Us, for example.
Why an attack on Oslo, the capital of a small country where the principal cause of international controversy has been its whaling industry?
It doesn’t take a PhD in political science from Harvard to figure that one out.
Oslo was a soft target. The British, the French, the Germans, the Americans, the Japanese, the Chinese, the Spanish have all suffered terror attacks. All have hardened their security in anticipation of more.
Then there are countries like Canada, way down the list of world powers but persuading themselves that because they are polite and progressive they must not be of much interest to terrorists.
Wrong. Canadians are of high value as terror targets, whether domestic or international in origin, precisely because so many of us don’t really believe we are.

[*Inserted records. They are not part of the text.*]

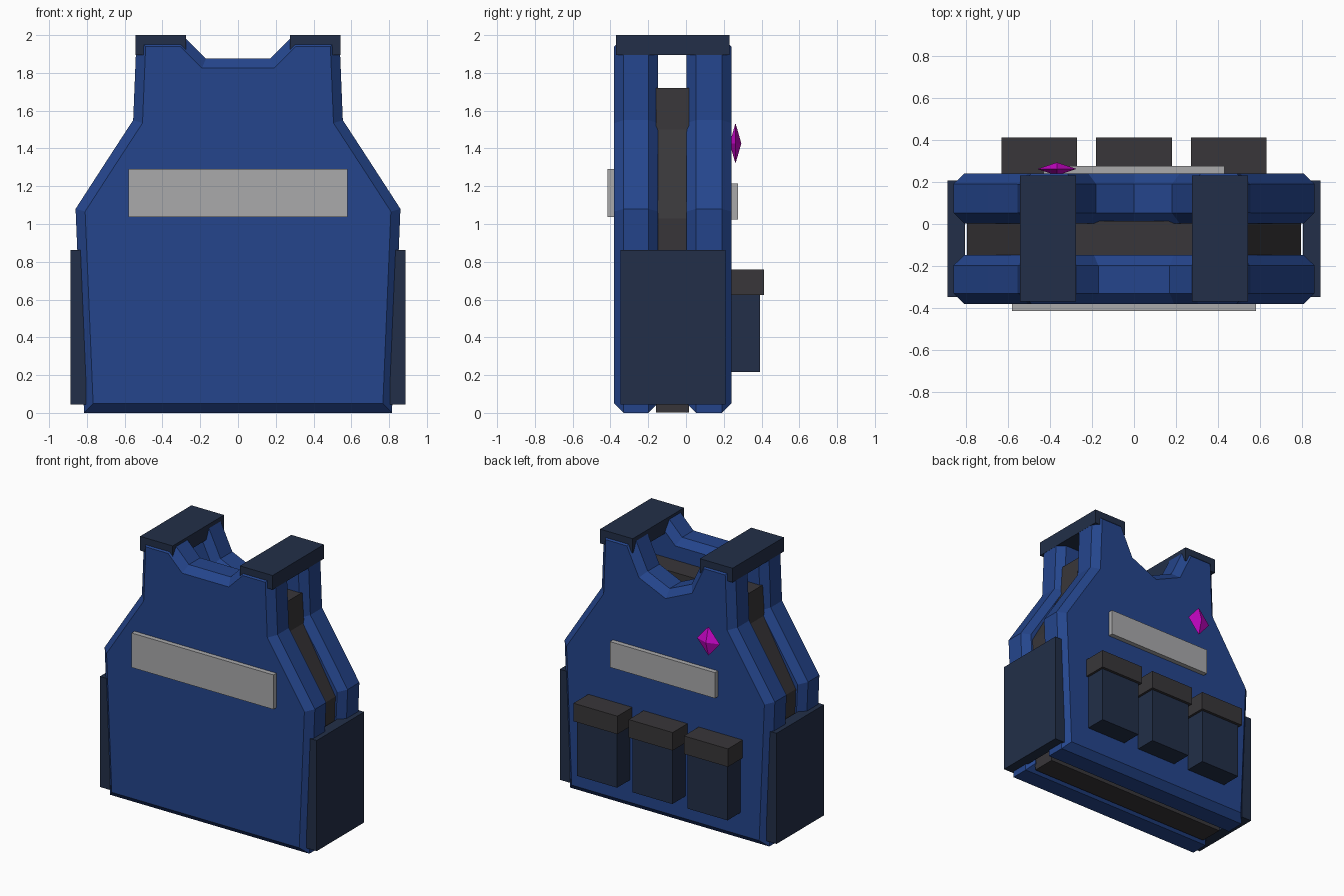
import bpy, bmesh
from mathutils import Vector

if "Cube" in bpy.data.objects:
    bpy.data.objects.remove(bpy.data.objects["Cube"])


def material(name, rgb):
    m = bpy.data.materials.new(name)
    m.diffuse_color = (*rgb, 1)
    m.use_nodes = True
    m.node_tree.nodes["Principled BSDF"].inputs["Base Color"].default_value = m.diffuse_color
    return m


BLUE = material("vest blue", (0.018, 0.060, 0.265))
NAVY = material("dark navy", (0.016, 0.028, 0.065))
CHARCOAL = material("charcoal", (0.040, 0.037, 0.041))
GREY = material("label grey", (0.40, 0.40, 0.41))
MAGENTA = material("badge magenta", (0.62, 0.002, 0.62))


def finish(bm, name, mat):
    bmesh.ops.recalc_face_normals(bm, faces=bm.faces)
    me = bpy.data.meshes.new(name)
    bm.to_mesh(me)
    bm.free()
    me.materials.append(mat)
    ob = bpy.data.objects.new(name, me)
    bpy.context.collection.objects.link(ob)
    return ob


def box(name, mat, x, y, z):
    bm = bmesh.new()
    bmesh.ops.create_cube(bm, size=1)
    for v in bm.verts:
        v.co = [(r[0] + r[1]) / 2 + c * (r[1] - r[0]) for c, r in zip(v.co, (x, y, z))]
    return finish(bm, name, mat)


def inset(pts, d):
    """Mitred inward offset of a counter-clockwise outline."""
    out = []
    for i, p in enumerate(pts):
        a = (p - pts[i - 1]).normalized()
        b = (pts[(i + 1) % len(pts)] - p).normalized()
        na, nb = Vector((-a.y, a.x)), Vector((-b.y, b.x))
        out.append(p + (na + nb) * (d / (1 + na.dot(nb))))
    return out


def panel(name, mat, half, y0, y1, chamfer=0.0):
    """Mirror a half outline (x, z), extrude it along y and chamfer both rims."""
    pts = [Vector(p) for p in half]
    pts += [Vector((-p.x, p.y)) for p in reversed(pts) if p.x > 0]
    if chamfer:
        small = inset(pts, chamfer)
        layers = [(small, y0), (pts, y0 + chamfer), (pts, y1 - chamfer), (small, y1)]
    else:
        layers = [(pts, y0), (pts, y1)]
    bm = bmesh.new()
    rings = [[bm.verts.new((p.x, y, p.y)) for p in ring] for ring, y in layers]
    n = len(pts)
    for r, s in zip(rings, rings[1:]):
        for i in range(n):
            j = (i + 1) % n
            bm.faces.new((r[i], r[j], s[j], s[i]))
    bm.faces.new(rings[0])
    bm.faces.new(rings[-1])
    return finish(bm, name, mat)


# Two padded shells sharing the same side profile, with different necklines
side = [(0.815, 0), (0.86, 1.08), (0.695, 1.335), (0.555, 1.55), (0.537, 1.99)]
panel("plain_shell", BLUE, side + [(0.285, 1.99), (0.17, 1.875)], -0.38, -0.148, 0.05)
panel("pouch_shell", BLUE, side + [(0.285, 1.99), (0.18, 1.77), (0, 1.69)], 0.003, 0.24, 0.05)

# Dark liner between the shells
panel("liner", CHARCOAL, [(0.76, 0.003), (0.795, 1.03), (0.53, 1.50), (0.515, 1.72)], -0.16, 0.015)

# Shoulder straps and side plates
for s, tag in ((1, "right"), (-1, "left")):
    box(f"shoulder_strap_{tag}", NAVY, sorted((s * 0.275, s * 0.542)), (-0.37, 0.23), (1.895, 2.0))
    box(f"side_plate_{tag}", NAVY, sorted((s * 0.805, s * 0.887)), (-0.347, 0.208), (0.045, 0.863))

# Three pouches with overhanging flaps
for i, x in enumerate((-0.452, 0, 0.452)):
    box(f"pouch_{i + 1}", NAVY, (x - 0.163, x + 0.163), (0.22, 0.393), (0.217, 0.64))
    box(f"pouch_flap_{i + 1}", CHARCOAL, (x - 0.18, x + 0.18), (0.22, 0.413), (0.625, 0.758))

# Blank label strips
box("wide_label", GREY, (-0.58, 0.58), (-0.415, -0.37), (1.037, 1.292))
box("narrow_label", GREY, (-0.43, 0.43), (0.23, 0.275), (1.025, 1.215))

# Faceted badge: a flattened octahedron
bm = bmesh.new()
c, r = Vector((-0.367, 0.262, 1.427)), (0.093, 0.031, 0.107)
for axis in range(3):
    for s in (1, -1):
        v = c.copy()
        v[axis] += s * r[axis]
        bm.verts.new(v)
bmesh.ops.convex_hull(bm, input=bm.verts)
finish(bm, "badge", MAGENTA)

A national survey of attitudes published in the Journal of Risk Research found in 2006 that only 13.3 per cent of Canadians actually thought terrorism posed a high risk, whether or not they lived and worked in a major urban centre. Few had thought about or prepared for the possibility of a terrorist attack.
In London, on the other hand, 86 per cent of the population thinks terrorism is a tangible risk and expects a future attack like the public transit bombings in 2005. Americans, too, think terrorism a threat and that there is a likelihood of another attack. Furthermore, about 20 per cent of Americans think of themselves as being at risk.
Canada wisely stayed out of the American folly in Iraq, but it has been involved in a decade-long war against Islamist extremism in Afghanistan. Canadian soldiers have been particularly effective there, inflicting heavy casualties on Islamist terror organizations, sufficient cause to become a target at home. Canada has also been involved in the Horn of Africa, another hotbed of Islamist extremism. More recently, it’s involved itself through NATO in the civil war in Libya.
Osama bin Laden may be dead but his al-Qaida organization isn’t. The mastermind of the World Trade Center attack in 2001 – and other horrific events – had identified Canada as a “designated target” for terrorist action because our role in Afghanistan.
Although it’s unclear who was responsible for the Oslo atrocity – although reports point to a lone right-wing extremist – Islamist extremists remain in the spotlight right now because they’ve launched numerous attacks.
But Canada’s vulnerability is bigger than Islamist terrorism. The “us” which is vulnerable to terror attacks includes the vast majority of Muslim Canadians, too. And those who pose a threat include extremists ranging from homegrown white supremacists and anti-Semites to communities which harbour offshore nationalist or festering political agendas.
We’ve seen violence ranging from B.C.’s Squamish Five to wannabe bombers in Toronto, from neo-Nazi skinheads to Sikh extremists to animal rights fanatics.